Dataset items
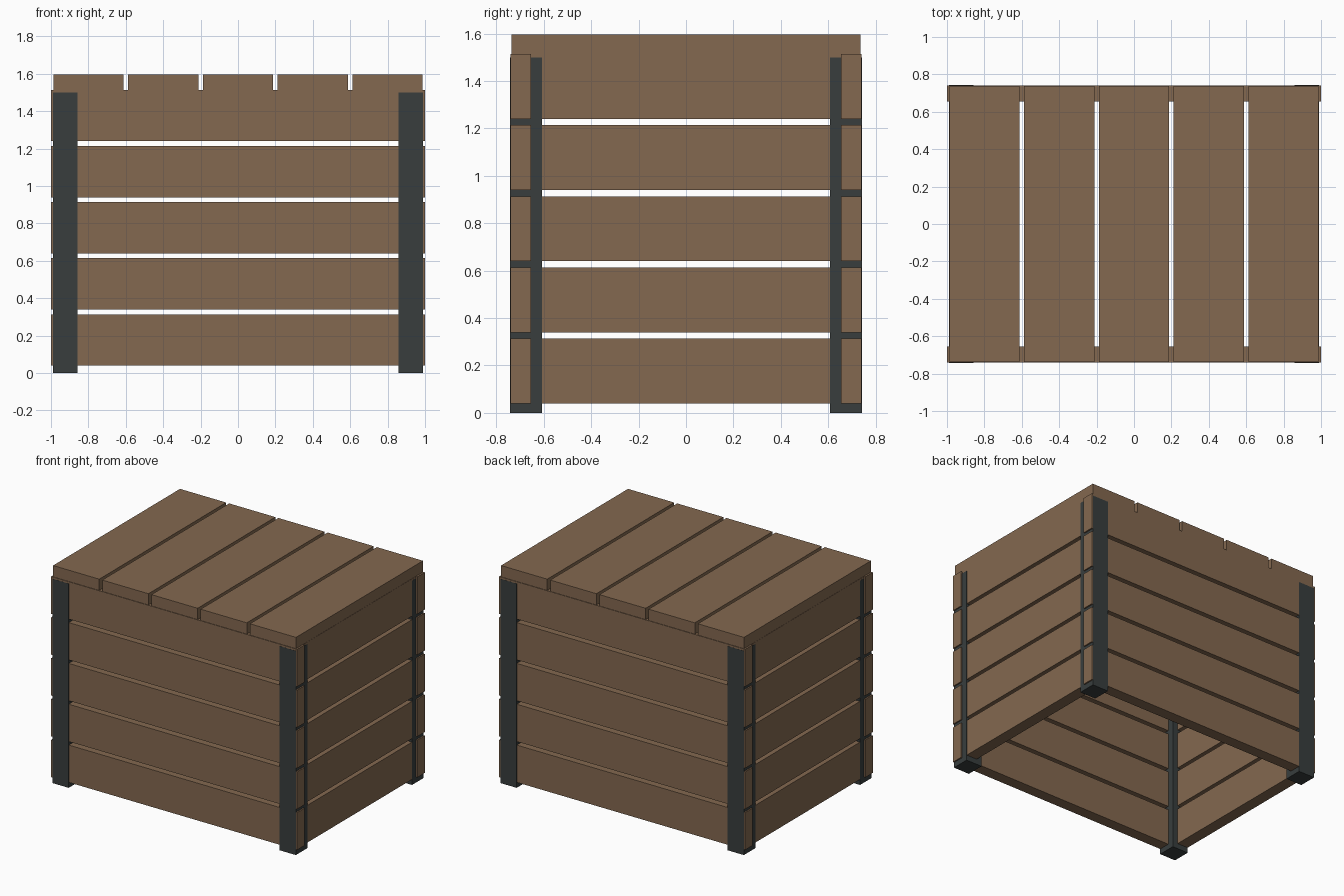
import bpy, bmesh
from mathutils import Vector

if "Cube" in bpy.data.objects:
    bpy.data.objects.remove(bpy.data.objects["Cube"])


def material(name, color):
    m = bpy.data.materials.new(name)
    m.diffuse_color = color
    m.use_nodes = True
    m.node_tree.nodes["Principled BSDF"].inputs["Base Color"].default_value = m.diffuse_color
    return m


WOOD = material("wood", (0.23, 0.14, 0.08, 1))
METAL = material("dark_metal", (0.04, 0.048, 0.048, 1))


def box(name, x, y, z, mat):
    """Box from (min, max) ranges on each axis."""
    lo, hi = (Vector(c) for c in zip(x, y, z))
    bm = bmesh.new()
    bmesh.ops.create_cube(bm, size=1)
    for v in bm.verts:
        v.co = Vector(c * s for c, s in zip(v.co, hi - lo)) + (lo + hi) / 2
    mesh = bpy.data.meshes.new(name)
    bm.to_mesh(mesh)
    bm.free()
    mesh.materials.append(mat)
    ob = bpy.data.objects.new(name, mesh)
    bpy.context.collection.objects.link(ob)
    return ob


def span(sign, a, b):
    return sorted((sign * a, sign * b))


# Corner posts
for sx, side in ((-1, "left"), (1, "right")):
    for sy, end in ((-1, "front"), (1, "back")):
        box(f"{end}_{side}_post", span(sx, 0.857, 0.99), span(sy, 0.607, 0.742),
            (0, 1.5), METAL)

# Five rows of wall planks, long ones capping the side ones
for i in range(5):
    z = (0.04 + 0.3 * i, 0.314 + 0.3 * i)
    for s, end, side in ((-1, "front", "left"), (1, "back", "right")):
        box(f"{end}_plank_{i + 1}", (-1, 1), span(s, 0.655, 0.741), z, WOOD)
        box(f"{side}_plank_{i + 1}", span(s, 0.9, 0.989), (-0.655, 0.655), z, WOOD)

# Lid boards
for i in range(5):
    cx = -0.8 + 0.4 * i
    box(f"lid_board_{i + 1}", (cx - 0.1875, cx + 0.1875), (-0.737, 0.737),
        (1.514, 1.597), WOOD)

__WHAT TO WORK ON__
Omitting the images, output each record precisely as written.

__ANSWER SPACE__
import bpy, bmesh
from mathutils import Vector

if "Cube" in bpy.data.objects:
    bpy.data.objects.remove(bpy.data.objects["Cube"])


def material(name, color):
    m = bpy.data.materials.new(name)
    m.diffuse_color = color
    m.use_nodes = True
    m.node_tree.nodes["Principled BSDF"].inputs["Base Color"].default_value = m.diffuse_color
    return m


WOOD = material("wood", (0.23, 0.14, 0.08, 1))
METAL = material("dark_metal", (0.04, 0.048, 0.048, 1))


def box(name, x, y, z, mat):
    """Box from (min, max) ranges on each axis."""
    lo, hi = (Vector(c) for c in zip(x, y, z))
    bm = bmesh.new()
    bmesh.ops.create_cube(bm, size=1)
    for v in bm.verts:
        v.co = Vector(c * s for c, s in zip(v.co, hi - lo)) + (lo + hi) / 2
    mesh = bpy.data.meshes.new(name)
    bm.to_mesh(mesh)
    bm.free()
    mesh.materials.append(mat)
    ob = bpy.data.objects.new(name, mesh)
    bpy.context.collection.objects.link(ob)
    return ob


def span(sign, a, b):
    return sorted((sign * a, sign * b))


# Corner posts
for sx, side in ((-1, "left"), (1, "right")):
    for sy, end in ((-1, "front"), (1, "back")):
        box(f"{end}_{side}_post", span(sx, 0.857, 0.99), span(sy, 0.607, 0.742),
            (0, 1.5), METAL)

# Five rows of wall planks, long ones capping the side ones
for i in range(5):
    z = (0.04 + 0.3 * i, 0.314 + 0.3 * i)
    for s, end, side in ((-1, "front", "left"), (1, "back", "right")):
        box(f"{end}_plank_{i + 1}", (-1, 1), span(s, 0.655, 0.741), z, WOOD)
        box(f"{side}_plank_{i + 1}", span(s, 0.9, 0.989), (-0.655, 0.655), z, WOOD)

# Lid boards
for i in range(5):
    cx = -0.8 + 0.4 * i
    box(f"lid_board_{i + 1}", (cx - 0.1875, cx + 0.1875), (-0.737, 0.737),
        (1.514, 1.597), WOOD)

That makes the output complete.